You are a small though extraordinarily wealthy technology company, afloat in a sea filled with other such companies. Some are larger than you, and some are wealthier. People in your industry use language that touches on noble virtues and planet-wide connection. But in practice, you profit from a society layered with different kinds of oppression and discrimination. You have to decide how to use your wealth and power in a world that consistently falls short. What is your duty?
One approach to this problem might be: Do no harm.
Snapchat is one of the most popular social networks in the world and is especially popular with young people ages 18–34. This gives the app an incredible amount of opportunity for shaping cultural norms and attitudes. It’s hard to reconcile that opportunity with filters like “yellowface” that normalize racism and othering, creating a climate of more division and less empathy.
Within the lens of social media, these outcomes of division run counter to our mission at Buffer. We seek to help people achieve a greater voice on social media. We believe that social media builds connections, encourages expression, and expands our world. Social media, for us, exists to bring people together, not drive people away.
As a social media tool, Snapchat has so much promise and we’ve enjoyed getting to know it. We have built a community there that we love.
But diversity and inclusion are not optional for us—they’re imperative. We want to align ourselves with people and companies working toward the positive change we envision social media making in our world.
We understand fully why users might delete Snapchat, and we support their decision. For those those who wish to stay, we respect your decision as well. At Buffer, we’ll be taking a leave of absence to reflect and determine the right path forward. As always, our decision is not the “right” one—our values are a guide for us but aren’t intended to be prescriptive for others.
We truly believe that people and companies can evolve and grow in their understanding of diversity and inclusion. We’re all still learning ourselves.
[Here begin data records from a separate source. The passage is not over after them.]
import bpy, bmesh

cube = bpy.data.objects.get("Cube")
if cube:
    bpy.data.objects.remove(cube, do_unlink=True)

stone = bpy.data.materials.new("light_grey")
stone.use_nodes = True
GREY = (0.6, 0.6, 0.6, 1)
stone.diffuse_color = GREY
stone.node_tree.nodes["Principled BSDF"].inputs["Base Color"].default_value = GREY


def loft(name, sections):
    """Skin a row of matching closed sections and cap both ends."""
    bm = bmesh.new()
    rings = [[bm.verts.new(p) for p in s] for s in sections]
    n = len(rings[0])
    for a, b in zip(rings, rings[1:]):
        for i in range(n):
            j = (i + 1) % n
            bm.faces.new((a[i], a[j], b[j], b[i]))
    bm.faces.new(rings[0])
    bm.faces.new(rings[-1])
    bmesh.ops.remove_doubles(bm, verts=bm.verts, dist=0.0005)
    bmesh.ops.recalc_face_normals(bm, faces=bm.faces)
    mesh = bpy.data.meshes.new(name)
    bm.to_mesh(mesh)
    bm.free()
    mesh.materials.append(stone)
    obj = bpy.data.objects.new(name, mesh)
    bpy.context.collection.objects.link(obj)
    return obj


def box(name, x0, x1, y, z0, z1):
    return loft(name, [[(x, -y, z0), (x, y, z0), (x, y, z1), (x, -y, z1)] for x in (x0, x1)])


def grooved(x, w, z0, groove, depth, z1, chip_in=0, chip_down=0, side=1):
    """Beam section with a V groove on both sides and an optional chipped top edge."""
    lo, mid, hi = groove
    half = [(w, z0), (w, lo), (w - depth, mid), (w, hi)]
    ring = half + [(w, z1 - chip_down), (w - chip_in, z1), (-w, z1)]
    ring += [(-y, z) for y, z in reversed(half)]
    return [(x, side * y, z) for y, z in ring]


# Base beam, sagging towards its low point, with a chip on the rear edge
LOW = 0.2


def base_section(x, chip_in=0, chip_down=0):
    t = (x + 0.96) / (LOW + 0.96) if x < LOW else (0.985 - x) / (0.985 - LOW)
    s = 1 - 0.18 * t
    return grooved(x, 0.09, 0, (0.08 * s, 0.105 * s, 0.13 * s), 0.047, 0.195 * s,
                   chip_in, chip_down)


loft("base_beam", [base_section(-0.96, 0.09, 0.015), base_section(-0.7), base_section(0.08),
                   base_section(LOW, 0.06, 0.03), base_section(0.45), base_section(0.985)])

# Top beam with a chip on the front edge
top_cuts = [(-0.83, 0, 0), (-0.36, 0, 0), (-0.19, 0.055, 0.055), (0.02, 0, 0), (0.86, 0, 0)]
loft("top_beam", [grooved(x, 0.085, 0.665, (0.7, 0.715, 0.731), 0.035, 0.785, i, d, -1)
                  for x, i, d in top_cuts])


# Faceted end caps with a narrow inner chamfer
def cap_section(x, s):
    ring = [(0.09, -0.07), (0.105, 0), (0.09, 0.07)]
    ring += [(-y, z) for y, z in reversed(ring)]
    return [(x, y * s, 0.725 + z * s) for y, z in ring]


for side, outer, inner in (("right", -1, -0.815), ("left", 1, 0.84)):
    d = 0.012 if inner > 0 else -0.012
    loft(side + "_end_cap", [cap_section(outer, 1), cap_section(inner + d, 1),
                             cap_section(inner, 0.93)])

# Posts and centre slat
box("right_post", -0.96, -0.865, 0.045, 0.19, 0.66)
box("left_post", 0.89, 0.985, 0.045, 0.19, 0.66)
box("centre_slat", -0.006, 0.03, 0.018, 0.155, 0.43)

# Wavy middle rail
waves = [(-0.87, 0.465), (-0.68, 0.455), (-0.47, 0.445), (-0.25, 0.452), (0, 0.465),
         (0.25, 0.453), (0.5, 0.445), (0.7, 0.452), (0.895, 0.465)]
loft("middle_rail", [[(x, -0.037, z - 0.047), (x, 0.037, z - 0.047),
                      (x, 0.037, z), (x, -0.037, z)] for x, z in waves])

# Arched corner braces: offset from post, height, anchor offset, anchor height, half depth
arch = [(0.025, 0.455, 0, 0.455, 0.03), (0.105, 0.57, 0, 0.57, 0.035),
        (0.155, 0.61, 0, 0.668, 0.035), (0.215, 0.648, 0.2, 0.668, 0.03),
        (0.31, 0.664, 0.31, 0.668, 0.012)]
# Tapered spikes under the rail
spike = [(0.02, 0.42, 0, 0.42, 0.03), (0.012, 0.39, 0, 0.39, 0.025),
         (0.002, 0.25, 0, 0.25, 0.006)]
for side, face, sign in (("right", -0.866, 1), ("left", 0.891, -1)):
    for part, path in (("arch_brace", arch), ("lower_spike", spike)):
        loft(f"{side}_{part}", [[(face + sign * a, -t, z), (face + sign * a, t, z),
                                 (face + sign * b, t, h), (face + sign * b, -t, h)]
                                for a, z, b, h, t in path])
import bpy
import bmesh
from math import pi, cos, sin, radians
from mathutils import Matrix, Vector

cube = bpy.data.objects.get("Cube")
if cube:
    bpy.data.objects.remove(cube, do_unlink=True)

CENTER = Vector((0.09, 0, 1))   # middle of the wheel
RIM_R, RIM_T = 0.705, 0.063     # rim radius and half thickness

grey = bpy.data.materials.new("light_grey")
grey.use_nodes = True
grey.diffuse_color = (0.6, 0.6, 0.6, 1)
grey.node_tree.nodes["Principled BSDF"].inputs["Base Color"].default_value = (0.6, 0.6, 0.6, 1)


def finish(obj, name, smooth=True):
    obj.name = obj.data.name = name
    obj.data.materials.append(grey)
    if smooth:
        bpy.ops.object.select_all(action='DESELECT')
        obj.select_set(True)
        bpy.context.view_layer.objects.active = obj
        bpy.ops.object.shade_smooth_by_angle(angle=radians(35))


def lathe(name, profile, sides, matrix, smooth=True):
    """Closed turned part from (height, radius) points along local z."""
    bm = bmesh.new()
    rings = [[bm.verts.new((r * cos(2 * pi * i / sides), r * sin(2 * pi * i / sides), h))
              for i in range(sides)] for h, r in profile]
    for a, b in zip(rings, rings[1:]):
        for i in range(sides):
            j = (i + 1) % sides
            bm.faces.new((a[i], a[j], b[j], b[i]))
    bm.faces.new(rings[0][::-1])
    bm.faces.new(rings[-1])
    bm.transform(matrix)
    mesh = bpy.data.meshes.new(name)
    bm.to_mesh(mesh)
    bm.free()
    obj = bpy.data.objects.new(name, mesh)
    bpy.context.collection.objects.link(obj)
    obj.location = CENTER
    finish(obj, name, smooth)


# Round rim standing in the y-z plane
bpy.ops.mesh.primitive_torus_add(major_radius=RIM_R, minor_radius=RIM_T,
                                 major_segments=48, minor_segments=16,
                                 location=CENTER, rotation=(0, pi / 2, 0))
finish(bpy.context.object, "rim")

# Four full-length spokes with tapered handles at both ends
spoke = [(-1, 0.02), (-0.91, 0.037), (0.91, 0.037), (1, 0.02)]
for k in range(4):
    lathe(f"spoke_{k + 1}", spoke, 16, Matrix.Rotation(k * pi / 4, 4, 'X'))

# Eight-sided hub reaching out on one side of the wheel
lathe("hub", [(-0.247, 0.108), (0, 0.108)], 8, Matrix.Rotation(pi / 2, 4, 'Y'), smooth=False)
We’re hopeful that this will be Snapchat’s path, and we would be excited to aid their journey in any way we might be able to.